(Stored dataset items)
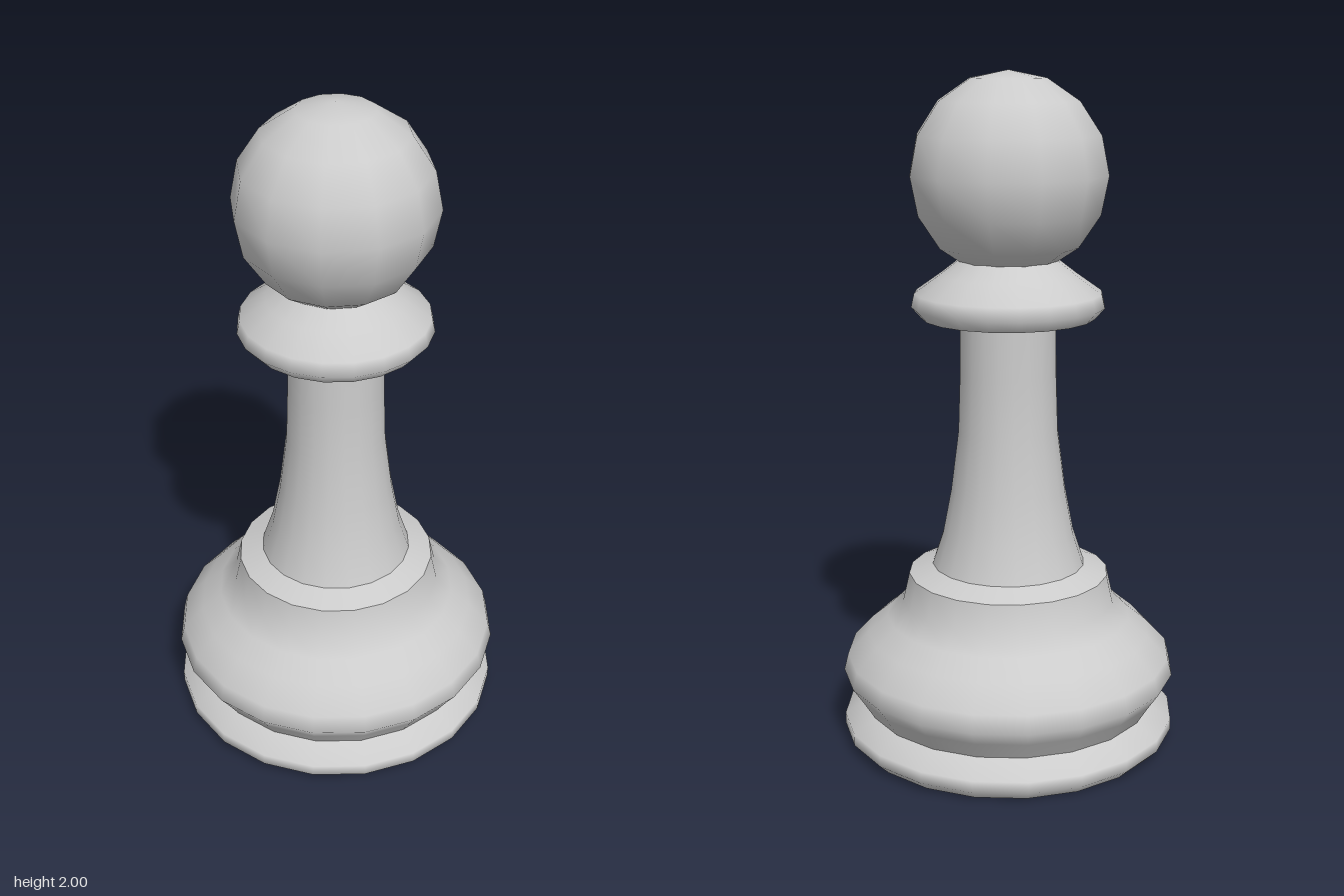
import * as THREE from 'three';

const SIDES = 20;

export function createModel() {
  const group = new THREE.Group();
  const material = new THREE.MeshStandardMaterial({ color: 0xcccccc });

  const add = (name, geometry) => {
    const mesh = new THREE.Mesh(geometry, material);
    mesh.name = name;
    group.add(mesh);
    return mesh;
  };
  // Each turned section is a separate lathe, so edges between sections stay sharp
  const turn = (name, profile) =>
    add(name, new THREE.LatheGeometry(profile.map(([r, y]) => new THREE.Vector2(r, y)), SIDES));

  // Foot
  turn('footUnderside', [[0, 0], [0.476, 0]]);
  turn('footRim', [[0.476, 0], [0.506, 0.03], [0.506, 0.065], [0.44, 0.107]]);

  // Bulging base with a stepped shoulder
  turn('base', [
    [0.44, 0.107], [0.476, 0.165], [0.506, 0.21], [0.493, 0.262],
    [0.43, 0.33], [0.37, 0.38], [0.322, 0.427], [0.302, 0.515],
  ]);
  turn('shoulder', [[0.302, 0.515], [0.23, 0.543]]);

  // Flared stem
  turn('stem', [
    [0.23, 0.543], [0.198, 0.64], [0.172, 0.775], [0.149, 0.955],
    [0.143, 1.13], [0.141, 1.297],
  ]);

  // Collar
  turn('collarUnderside', [[0.13, 1.297], [0.255, 1.297]]);
  turn('collar', [
    [0.255, 1.297], [0.284, 1.33], [0.275, 1.37], [0.2, 1.423], [0.143, 1.467],
  ]);

  // Round head, coarser than the turned parts
  add('head', new THREE.SphereGeometry(0.291, 12, 8)).position.y = 1.709;

  return group;
}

### [TASK ITEM]
Although the records contain pictures, the copy should hold only their text, reproduced exactly.

### [REPLY]
import * as THREE from 'three';

const SIDES = 20;

export function createModel() {
  const group = new THREE.Group();
  const material = new THREE.MeshStandardMaterial({ color: 0xcccccc });

  const add = (name, geometry) => {
    const mesh = new THREE.Mesh(geometry, material);
    mesh.name = name;
    group.add(mesh);
    return mesh;
  };
  // Each turned section is a separate lathe, so edges between sections stay sharp
  const turn = (name, profile) =>
    add(name, new THREE.LatheGeometry(profile.map(([r, y]) => new THREE.Vector2(r, y)), SIDES));

  // Foot
  turn('footUnderside', [[0, 0], [0.476, 0]]);
  turn('footRim', [[0.476, 0], [0.506, 0.03], [0.506, 0.065], [0.44, 0.107]]);

  // Bulging base with a stepped shoulder
  turn('base', [
    [0.44, 0.107], [0.476, 0.165], [0.506, 0.21], [0.493, 0.262],
    [0.43, 0.33], [0.37, 0.38], [0.322, 0.427], [0.302, 0.515],
  ]);
  turn('shoulder', [[0.302, 0.515], [0.23, 0.543]]);

  // Flared stem
  turn('stem', [
    [0.23, 0.543], [0.198, 0.64], [0.172, 0.775], [0.149, 0.955],
    [0.143, 1.13], [0.141, 1.297],
  ]);

  // Collar
  turn('collarUnderside', [[0.13, 1.297], [0.255, 1.297]]);
  turn('collar', [
    [0.255, 1.297], [0.284, 1.33], [0.275, 1.37], [0.2, 1.423], [0.143, 1.467],
  ]);

  // Round head, coarser than the turned parts
  add('head', new THREE.SphereGeometry(0.291, 12, 8)).position.y = 1.709;

  return group;
}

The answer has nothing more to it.